In a bid to push 3D Internet technology into the mainstream, 35 developers including Netscape Communications, Microsoft, and Silicon Graphics today formed the Virtual Reality Modeling Language Consortium.
VRML has become the de facto standard for creating 3D environments on the Internet. Like HTML, VRML is designed to allow clients, servers, and development tools from different vendors to work with each other.
But unlike HTML, which is guarded by a the World Wide Web Consortium, VRML has never been managed by an official standards organization and was instead controlled by a loose-knit band of companies known as the VRML Architecture Group.

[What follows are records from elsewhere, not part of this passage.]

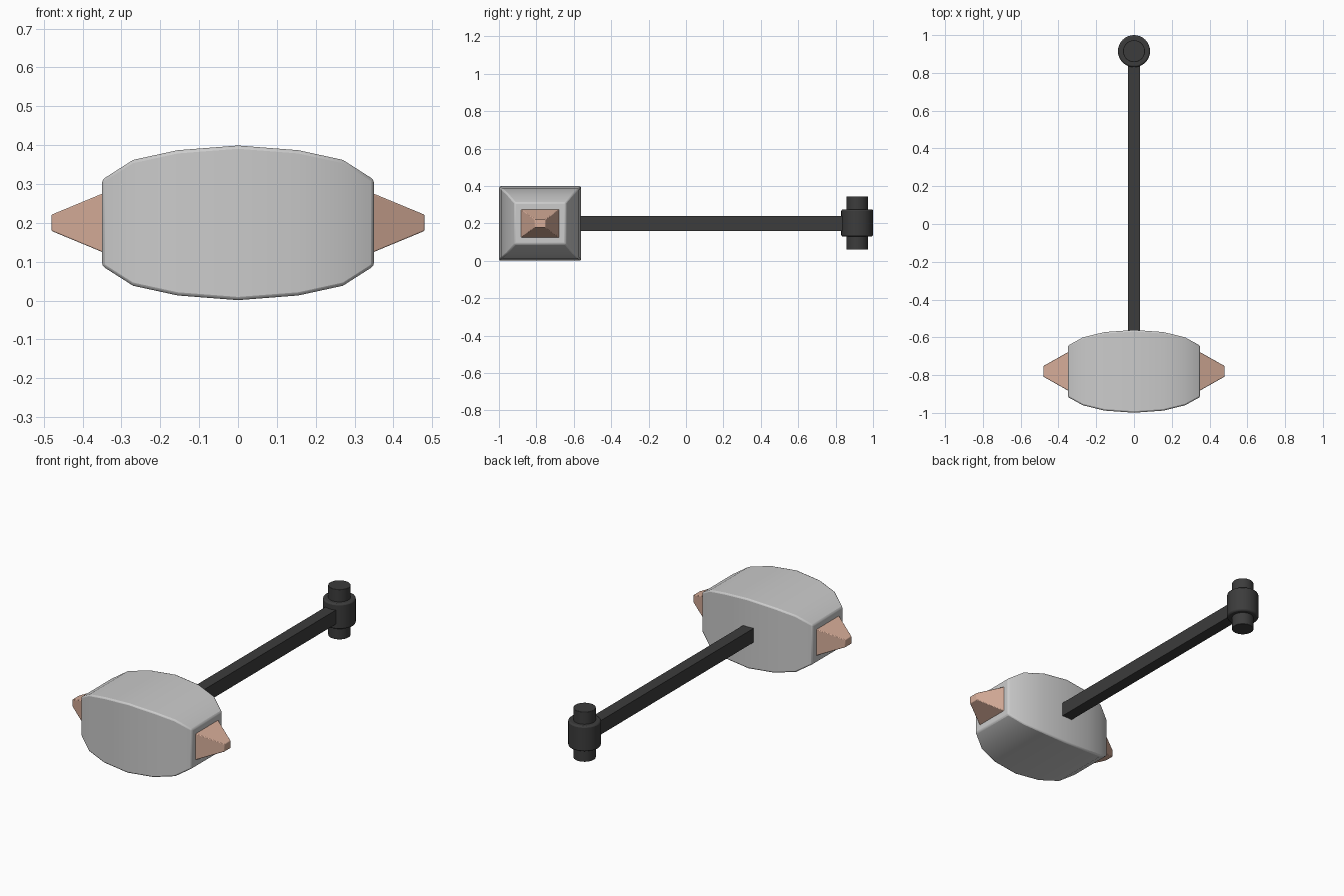
import bpy, bmesh
from math import radians

if "Cube" in bpy.data.objects:
    bpy.data.objects.remove(bpy.data.objects["Cube"])


def material(name, rgb):
    m = bpy.data.materials.new(name)
    m.diffuse_color = (*rgb, 1)
    m.use_nodes = True
    m.node_tree.nodes["Principled BSDF"].inputs["Base Color"].default_value = m.diffuse_color
    return m


COPPER = material("copper", (0.68, 0.42, 0.32))
DARK = material("dark_metal", (0.045, 0.045, 0.045))
CY, CZ = -0.78, 0.2   # centre of the head


def finish(obj, mat=None, bevel=0, limit=45):
    if mat:
        obj.data.materials.append(mat)
    if bevel:
        b = obj.modifiers.new("bevel", 'BEVEL')
        b.width = bevel
        b.segments = 2
        b.limit_method = 'ANGLE'
        b.angle_limit = radians(limit)
    bpy.ops.object.select_all(action='DESELECT')
    obj.select_set(True)
    bpy.context.view_layer.objects.active = obj
    bpy.ops.object.shade_smooth_by_angle(angle=radians(30))


def loft(name, sections, mat=None, bevel=0):
    """Rectangular sections (x, half y, half z) joined along x."""
    bm = bmesh.new()
    rings = [[bm.verts.new((x, CY + sy * hy, CZ + sz * hz))
              for sy, sz in ((-1, -1), (1, -1), (1, 1), (-1, 1))]
             for x, hy, hz in sections]
    for a, b in zip(rings, rings[1:]):
        for i in range(4):
            j = (i + 1) % 4
            bm.faces.new((a[i], a[j], b[j], b[i]))
    bm.faces.new(rings[0])
    bm.faces.new(rings[-1])
    bmesh.ops.recalc_face_normals(bm, faces=bm.faces)
    me = bpy.data.meshes.new(name)
    bm.to_mesh(me)
    bm.free()
    obj = bpy.data.objects.new(name, me)
    bpy.context.collection.objects.link(obj)
    finish(obj, mat, bevel)


def cylinder(name, r, z0, z1, bevel):
    bpy.ops.mesh.primitive_cylinder_add(vertices=32, radius=r, depth=z1 - z0,
                                        location=(0, 0.915, (z0 + z1) / 2))
    obj = bpy.context.object
    obj.name = name
    finish(obj, DARK, bevel)


# Barrel-shaped hammer head
half = [(0.155, 0.208, 0.187), (0.27, 0.18, 0.162), (0.35, 0.136, 0.111)]
loft("head", [(-x, y, z) for x, y, z in reversed(half)]
     + [(0, 0.219, 0.199)] + half, bevel=0.008)

# Tapered spikes on both ends
for side, s in (("left", -1), ("right", 1)):
    loft(side + "_spike", [(s * 0.34, 0.107, 0.079), (s * 0.48, 0.028, 0.021)],
         COPPER, bevel=0.003)

# Square arm
bpy.ops.mesh.primitive_cube_add(size=1, location=(0, 0.125, CZ))
arm = bpy.context.object
arm.name = "arm"
arm.dimensions = (0.066, 1.45, 0.08)
bpy.ops.object.transform_apply(location=False, rotation=False, scale=True)
finish(arm, DARK)

# Pivot hub and pin
cylinder("pivot_hub", 0.085, 0.13, 0.275, 0.008)
cylinder("pivot_pin", 0.058, 0.06, 0.345, 0.002)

According to members of the VRML Consortium, the VRML Architecture Group will be replaced to create a formal process for adding innovations to the VRML standard.
"The VAG was not a formal body," said Deepak Kamlani, a spokesman for the VRML Consortium. "The feeling in the community was that we needed to formalize [the standards process]."
Kamlani said that new group will also focus its efforts on evangelizing VRML to developers to make the technology more prevalent on the Internet. "We're at the point where we can move into the mainstream," he said. "It's less of a technology concept."
Other companies endorsing the consortium today include 3DLabs, Apple Computer, Axial Systems, Black Sun Interactive, Construct Internet Design, dForm, First Virtual Holdings, IBM, Integrated Data Systems, Intel, Intervista Software, Kinetix, Mitsubishi Electric Research Labs, Oracle, ParaGraph International, S3, Sense8, Sony, Superscape, Template Graphics Software, and Visible Decisions
The VRML Consortium has elected an interim president, Rikk Carey, to lead the group and will elect a board of directors in January.
Carey said today that the consortium is working with the International Standards Organization to make VRML 2.0, the latest version of the technology, an official international standard.
Today, one of the members of the VRML Consortium, Black Sun Interactive, also outlined its product plans for the coming year. In the first quarter of 1997, the company will release CyberHub 2.0, a server that allows sites to set up online VRML-based communities. The new version of the server will include support for multiparty voice conversations, advertising and billing systems, and member access and participation rules.
In the third quarter of 1997, the company will release CyberHub 3.0, which will feature interconnected community conventions, advanced community definitions, and property ownership.